**What you need to do:** Every line with the word "return" in it should be extracted from the data that follows.

======

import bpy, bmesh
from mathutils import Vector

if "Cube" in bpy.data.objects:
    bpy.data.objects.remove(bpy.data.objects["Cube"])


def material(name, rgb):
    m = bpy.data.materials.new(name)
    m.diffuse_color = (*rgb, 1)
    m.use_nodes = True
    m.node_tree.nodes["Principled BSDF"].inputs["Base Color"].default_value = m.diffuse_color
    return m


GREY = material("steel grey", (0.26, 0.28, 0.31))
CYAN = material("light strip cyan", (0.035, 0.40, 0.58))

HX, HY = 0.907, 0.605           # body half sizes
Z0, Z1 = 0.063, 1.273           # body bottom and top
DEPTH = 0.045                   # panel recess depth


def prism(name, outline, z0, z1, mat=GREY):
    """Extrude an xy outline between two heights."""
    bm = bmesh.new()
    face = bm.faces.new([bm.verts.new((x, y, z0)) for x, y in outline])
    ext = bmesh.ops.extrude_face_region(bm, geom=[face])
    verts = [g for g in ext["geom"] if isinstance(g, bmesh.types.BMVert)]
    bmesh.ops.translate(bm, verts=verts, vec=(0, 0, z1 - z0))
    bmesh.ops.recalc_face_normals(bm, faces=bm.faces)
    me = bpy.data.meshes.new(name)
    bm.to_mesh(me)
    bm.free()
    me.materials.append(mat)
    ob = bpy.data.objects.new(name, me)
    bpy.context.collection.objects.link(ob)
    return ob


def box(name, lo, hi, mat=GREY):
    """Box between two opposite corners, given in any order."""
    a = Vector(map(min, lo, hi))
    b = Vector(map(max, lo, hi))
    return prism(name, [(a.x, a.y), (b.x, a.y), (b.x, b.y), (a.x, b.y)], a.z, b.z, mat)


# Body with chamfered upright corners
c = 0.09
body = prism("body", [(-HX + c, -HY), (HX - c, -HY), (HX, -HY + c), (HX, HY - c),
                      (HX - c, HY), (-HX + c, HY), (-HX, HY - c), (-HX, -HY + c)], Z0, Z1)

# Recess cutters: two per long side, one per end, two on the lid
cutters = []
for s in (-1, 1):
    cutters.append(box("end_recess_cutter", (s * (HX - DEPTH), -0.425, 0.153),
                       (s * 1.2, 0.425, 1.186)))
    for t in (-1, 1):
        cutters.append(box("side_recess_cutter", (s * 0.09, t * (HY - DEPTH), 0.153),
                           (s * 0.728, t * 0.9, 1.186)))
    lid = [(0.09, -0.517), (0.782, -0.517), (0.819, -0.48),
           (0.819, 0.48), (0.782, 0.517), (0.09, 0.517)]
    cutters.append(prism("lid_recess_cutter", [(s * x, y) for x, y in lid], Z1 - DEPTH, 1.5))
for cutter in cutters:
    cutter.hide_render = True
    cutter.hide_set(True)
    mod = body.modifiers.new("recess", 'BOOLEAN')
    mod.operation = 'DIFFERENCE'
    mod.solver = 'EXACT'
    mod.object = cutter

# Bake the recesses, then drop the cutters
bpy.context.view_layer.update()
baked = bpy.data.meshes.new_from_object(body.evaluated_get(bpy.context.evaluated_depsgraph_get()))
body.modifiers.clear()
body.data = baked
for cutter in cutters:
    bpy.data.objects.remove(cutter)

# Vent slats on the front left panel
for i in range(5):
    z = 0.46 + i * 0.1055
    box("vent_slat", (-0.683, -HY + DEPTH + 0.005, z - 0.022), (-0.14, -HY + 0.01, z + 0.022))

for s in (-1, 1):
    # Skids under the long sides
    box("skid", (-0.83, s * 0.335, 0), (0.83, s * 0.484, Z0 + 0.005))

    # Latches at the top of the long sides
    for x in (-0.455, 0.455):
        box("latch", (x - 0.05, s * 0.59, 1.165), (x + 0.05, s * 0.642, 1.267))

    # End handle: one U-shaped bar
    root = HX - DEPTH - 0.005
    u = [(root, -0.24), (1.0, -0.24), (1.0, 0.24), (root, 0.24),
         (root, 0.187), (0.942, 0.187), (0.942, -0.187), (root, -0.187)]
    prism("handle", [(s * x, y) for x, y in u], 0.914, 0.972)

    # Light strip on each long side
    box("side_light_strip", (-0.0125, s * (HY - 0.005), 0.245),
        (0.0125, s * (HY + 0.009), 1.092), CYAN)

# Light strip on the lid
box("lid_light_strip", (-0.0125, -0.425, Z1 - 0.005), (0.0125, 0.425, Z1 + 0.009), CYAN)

======

**Output below:**
    return m
    return ob
    return prism(name, [(a.x, a.y), (b.x, a.y), (b.x, b.y), (a.x, b.y)], a.z, b.z, mat)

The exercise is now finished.